Webpack took web development world by storm. Ever since it’s release, it was adopted by major companies like Airbnb and Facebook, and web development frameworks like Angular and React. While it’s clear that Webpack plays a major part in the web development today, the exact features and functionalities of the Webpack weren’t clear to me until recently. So in this post I’m explaining Webpack in the simplest way possible.
What is webpack?
Image you have a project with two files
main.js. Here’s the content of the
This module exposes a single function using
module.exports. The function simply returns
h2 tag with a greeting as a string. Now let’s take a look at the
main.js script imports
require, which is also specific to Node.js moduling system. Afterwards, this script makes a call to our greet function and stores the result in the
body tag of the current html page.
If you tried to run this code in the browser as it is, it would certainly fail. That’s why we need to use Webpack.

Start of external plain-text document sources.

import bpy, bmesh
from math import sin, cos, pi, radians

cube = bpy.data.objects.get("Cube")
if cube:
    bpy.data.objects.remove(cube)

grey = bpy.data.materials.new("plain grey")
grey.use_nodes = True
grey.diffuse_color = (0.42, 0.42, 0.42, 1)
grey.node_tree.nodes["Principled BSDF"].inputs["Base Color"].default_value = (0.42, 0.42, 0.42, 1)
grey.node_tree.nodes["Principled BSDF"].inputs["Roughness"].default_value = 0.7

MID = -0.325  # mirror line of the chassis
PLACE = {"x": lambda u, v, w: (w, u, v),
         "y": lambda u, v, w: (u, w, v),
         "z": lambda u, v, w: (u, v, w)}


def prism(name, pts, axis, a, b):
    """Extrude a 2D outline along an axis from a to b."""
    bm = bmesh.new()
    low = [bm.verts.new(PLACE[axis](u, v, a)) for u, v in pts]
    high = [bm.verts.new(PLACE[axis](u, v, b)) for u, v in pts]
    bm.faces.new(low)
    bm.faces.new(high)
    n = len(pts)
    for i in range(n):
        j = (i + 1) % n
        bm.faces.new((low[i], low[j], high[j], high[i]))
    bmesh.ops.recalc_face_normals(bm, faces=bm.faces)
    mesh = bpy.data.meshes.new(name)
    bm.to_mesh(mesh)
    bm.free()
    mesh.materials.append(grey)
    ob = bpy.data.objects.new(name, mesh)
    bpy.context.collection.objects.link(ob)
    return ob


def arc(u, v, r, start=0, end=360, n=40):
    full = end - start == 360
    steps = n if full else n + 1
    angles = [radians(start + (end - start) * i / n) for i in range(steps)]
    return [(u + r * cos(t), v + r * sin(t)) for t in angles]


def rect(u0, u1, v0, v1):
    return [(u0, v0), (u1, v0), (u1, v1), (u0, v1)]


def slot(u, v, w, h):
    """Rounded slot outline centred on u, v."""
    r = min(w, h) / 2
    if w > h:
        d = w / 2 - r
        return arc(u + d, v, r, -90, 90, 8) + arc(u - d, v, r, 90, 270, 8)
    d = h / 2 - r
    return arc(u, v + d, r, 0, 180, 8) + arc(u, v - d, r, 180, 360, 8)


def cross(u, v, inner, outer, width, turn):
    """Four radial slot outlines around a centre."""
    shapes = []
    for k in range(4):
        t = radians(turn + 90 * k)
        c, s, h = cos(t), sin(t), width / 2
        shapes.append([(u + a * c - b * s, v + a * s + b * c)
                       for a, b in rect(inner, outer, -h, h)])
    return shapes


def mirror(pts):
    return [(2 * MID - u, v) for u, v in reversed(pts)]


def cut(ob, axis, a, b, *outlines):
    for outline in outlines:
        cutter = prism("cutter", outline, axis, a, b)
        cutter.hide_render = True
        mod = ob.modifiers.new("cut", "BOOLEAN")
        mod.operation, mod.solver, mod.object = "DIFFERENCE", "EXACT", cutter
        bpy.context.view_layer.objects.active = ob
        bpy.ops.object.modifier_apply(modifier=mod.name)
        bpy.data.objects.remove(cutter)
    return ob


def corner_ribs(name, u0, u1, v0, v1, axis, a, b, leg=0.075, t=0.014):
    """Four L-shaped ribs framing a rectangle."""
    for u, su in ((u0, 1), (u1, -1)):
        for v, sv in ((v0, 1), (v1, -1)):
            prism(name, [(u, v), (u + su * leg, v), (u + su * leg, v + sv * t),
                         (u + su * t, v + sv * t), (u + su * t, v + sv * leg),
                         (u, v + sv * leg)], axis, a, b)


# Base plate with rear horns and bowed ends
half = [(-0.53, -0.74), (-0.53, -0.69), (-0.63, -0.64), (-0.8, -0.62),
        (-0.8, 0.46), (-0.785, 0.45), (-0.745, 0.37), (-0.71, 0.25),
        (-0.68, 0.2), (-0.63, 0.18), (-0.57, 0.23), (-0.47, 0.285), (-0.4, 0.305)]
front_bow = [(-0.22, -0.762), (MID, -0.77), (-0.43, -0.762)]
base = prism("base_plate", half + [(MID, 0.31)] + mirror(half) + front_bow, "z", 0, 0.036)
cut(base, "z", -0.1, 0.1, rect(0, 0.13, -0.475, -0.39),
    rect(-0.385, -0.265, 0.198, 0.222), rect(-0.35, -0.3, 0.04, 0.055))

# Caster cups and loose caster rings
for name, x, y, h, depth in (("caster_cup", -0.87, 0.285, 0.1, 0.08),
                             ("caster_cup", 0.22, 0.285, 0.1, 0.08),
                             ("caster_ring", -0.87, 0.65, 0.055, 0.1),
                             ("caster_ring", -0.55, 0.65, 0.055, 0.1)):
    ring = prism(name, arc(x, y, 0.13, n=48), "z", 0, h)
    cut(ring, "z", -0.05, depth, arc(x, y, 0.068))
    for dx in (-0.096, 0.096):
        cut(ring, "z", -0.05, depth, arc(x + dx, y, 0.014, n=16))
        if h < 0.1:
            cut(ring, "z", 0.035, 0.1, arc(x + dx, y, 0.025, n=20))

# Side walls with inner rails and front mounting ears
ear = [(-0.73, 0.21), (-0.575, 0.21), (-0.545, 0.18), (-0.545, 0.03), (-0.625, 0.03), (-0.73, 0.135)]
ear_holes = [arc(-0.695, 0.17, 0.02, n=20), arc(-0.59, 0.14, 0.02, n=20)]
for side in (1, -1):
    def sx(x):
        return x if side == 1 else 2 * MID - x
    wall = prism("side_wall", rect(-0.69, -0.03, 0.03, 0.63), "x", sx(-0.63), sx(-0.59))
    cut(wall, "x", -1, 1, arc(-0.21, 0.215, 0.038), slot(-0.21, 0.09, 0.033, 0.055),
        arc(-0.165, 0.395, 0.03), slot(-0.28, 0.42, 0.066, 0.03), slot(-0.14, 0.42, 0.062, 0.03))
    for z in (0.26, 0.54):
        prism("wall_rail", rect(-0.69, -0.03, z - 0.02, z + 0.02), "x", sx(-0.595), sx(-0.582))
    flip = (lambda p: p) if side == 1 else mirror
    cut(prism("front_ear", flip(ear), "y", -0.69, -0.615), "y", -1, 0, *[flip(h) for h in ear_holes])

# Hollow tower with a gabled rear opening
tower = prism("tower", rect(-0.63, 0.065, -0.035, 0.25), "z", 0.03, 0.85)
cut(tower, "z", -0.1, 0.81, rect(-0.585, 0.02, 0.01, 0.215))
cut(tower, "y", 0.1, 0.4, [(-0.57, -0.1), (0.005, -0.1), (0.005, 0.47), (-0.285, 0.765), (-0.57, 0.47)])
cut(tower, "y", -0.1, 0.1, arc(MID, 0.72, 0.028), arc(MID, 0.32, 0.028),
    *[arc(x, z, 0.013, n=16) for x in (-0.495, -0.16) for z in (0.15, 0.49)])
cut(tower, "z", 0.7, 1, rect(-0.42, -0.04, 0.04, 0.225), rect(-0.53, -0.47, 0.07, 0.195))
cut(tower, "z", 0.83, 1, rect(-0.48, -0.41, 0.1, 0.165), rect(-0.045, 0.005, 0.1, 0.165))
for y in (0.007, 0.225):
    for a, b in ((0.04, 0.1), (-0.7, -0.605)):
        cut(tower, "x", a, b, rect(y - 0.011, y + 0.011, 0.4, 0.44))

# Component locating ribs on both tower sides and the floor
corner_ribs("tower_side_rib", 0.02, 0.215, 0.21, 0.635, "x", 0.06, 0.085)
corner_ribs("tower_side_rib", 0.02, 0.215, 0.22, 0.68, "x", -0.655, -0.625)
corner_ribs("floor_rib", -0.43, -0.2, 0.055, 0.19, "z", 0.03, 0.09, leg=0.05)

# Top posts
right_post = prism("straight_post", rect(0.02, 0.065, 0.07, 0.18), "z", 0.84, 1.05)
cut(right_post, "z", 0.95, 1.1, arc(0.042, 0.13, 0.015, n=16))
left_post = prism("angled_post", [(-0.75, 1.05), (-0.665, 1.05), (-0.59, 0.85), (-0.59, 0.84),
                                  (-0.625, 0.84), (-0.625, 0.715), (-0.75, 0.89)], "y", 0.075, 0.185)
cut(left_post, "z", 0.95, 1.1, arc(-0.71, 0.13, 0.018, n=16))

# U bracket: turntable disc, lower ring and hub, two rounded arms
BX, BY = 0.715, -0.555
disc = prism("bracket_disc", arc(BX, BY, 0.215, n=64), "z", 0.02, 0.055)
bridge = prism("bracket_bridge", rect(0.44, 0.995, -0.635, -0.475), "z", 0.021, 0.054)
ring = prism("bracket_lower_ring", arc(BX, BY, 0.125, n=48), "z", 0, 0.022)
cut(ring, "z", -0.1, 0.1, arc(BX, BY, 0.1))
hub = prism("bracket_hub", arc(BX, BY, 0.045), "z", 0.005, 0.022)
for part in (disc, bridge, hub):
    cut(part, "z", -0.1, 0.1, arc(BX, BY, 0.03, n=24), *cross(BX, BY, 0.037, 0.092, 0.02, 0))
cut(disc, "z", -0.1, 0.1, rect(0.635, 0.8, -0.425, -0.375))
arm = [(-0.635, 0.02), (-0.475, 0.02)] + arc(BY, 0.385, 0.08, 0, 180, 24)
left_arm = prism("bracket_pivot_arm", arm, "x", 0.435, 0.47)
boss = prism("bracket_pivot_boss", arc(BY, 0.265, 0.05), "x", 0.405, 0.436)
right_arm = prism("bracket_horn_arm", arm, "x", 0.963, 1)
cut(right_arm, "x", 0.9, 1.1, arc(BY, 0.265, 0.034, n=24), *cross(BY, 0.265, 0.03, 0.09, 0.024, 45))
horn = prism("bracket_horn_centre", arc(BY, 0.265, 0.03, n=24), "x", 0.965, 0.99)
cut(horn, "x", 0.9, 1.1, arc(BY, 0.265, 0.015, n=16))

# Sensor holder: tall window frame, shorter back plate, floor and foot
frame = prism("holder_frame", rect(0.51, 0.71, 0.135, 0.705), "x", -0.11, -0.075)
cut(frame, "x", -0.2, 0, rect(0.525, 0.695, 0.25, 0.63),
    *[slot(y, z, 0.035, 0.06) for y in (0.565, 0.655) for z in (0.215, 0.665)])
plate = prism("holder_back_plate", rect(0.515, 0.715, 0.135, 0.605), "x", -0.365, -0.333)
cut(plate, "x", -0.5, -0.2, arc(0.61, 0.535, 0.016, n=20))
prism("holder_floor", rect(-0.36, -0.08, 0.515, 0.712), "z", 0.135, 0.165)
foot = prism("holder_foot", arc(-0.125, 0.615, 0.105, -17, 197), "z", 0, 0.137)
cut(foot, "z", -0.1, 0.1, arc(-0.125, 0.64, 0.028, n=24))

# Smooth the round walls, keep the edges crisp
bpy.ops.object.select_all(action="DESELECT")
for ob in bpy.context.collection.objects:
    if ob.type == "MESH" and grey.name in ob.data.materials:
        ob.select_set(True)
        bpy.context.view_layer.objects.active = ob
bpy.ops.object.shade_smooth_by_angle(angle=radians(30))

In your project’s folder run this command:
webpack main.js -o bundle.js which will bundle up
main.js and all of its dependencies.
As the final step, let’s create a simple html page and insert our bundle in it:
If you open our html page you should see the greeting. Wasn’t it easy to export and import modules using Node.js system? We didn’t have to worry about managing dependencies or configuring paths, all we had to do is export our
greet module and import it using
Loaders and Plugins
Loaders and plugins in Webpack allow adding more rules or processing pipelines during the bundling process. Built-in and third party loaders are one of the main reasons why Webpack is such a powerful and popular tool.
While at first glance they might seem like they are used to accomplish same thing, loaders and plugins are different in Webpack:
- Work before or at the beginning of the bundle generation
- Loaders work at the individual file level
- Work at the end or after of bundle generation
- Plugins work at bundle level
- Plugins have much more control over the bundle
webpack.config.js file, which is a configuration file used to declare all the plugins and loaders used by Webpack in your project:
As you can see, all this module does is export a configuration file which will be used by Webpack when you run a command line to transpile your code. This file has
output fields, which decide the location of the input and output files for the transpiler. Easy enough.
loaders subfield is where we define the loaders used by Webpack. Here we’re only defining
test field accepts regex pattern or directory location which decides which files will be affected by the loader. In this case all the files located in
src folder will be affected by our loader.
presets array can contain more than one preset, for example we could add
react preset to also be able to write JSX code in our project.
As mentioned before, plugins are usually executed towards the end of the transpiling process and work at the bundle level.
Let’s take a look at the
plugin. This plugin is used to obfuscate your code and minify the generated bundle. It does so by changing the name of the variables to shorter ones and removing white spaces from your code. Here’s how you can define a plugin in your
In the code above we declared
uglifyJSPlugin object which is used to define settings for our plugin. We set
beautify: false so that the code of our generated bundle is not formatted, which makes it harder to read for malicious users. We also specified
dead_code: true which will remove all the dead code from the bundle which can be useful when setting up dynamic code branching and can also help reduce the size of the bundle.
Note: for the above code to work you will need to install the Babel loader, presets and Uglify plugin separately in your project using npm.
Other advantages of Webpack
We’ve already seen more than enough to convince us about how useful Webpack is. However, here a few more reasons why Webpack is such a great tool:
- Webpack provides a browser-compatible version for many of the core Node.js modules. This means that we can use modules that used to be only available with Node.js, like
- We can exclude incompatible modules from the build or substitute them with compatible ones. Webpack can be configured to swap modules during the build time.
- You can invoke web pack from task managing tools like Gulp and Grunt.
In this short post we discussed the main responsibilities and features of Webpack. We learned the basic of loaders and plugins in Webpack and their differences. We also discussed why Webpack is such a great tool for web development.
Thank you for reading!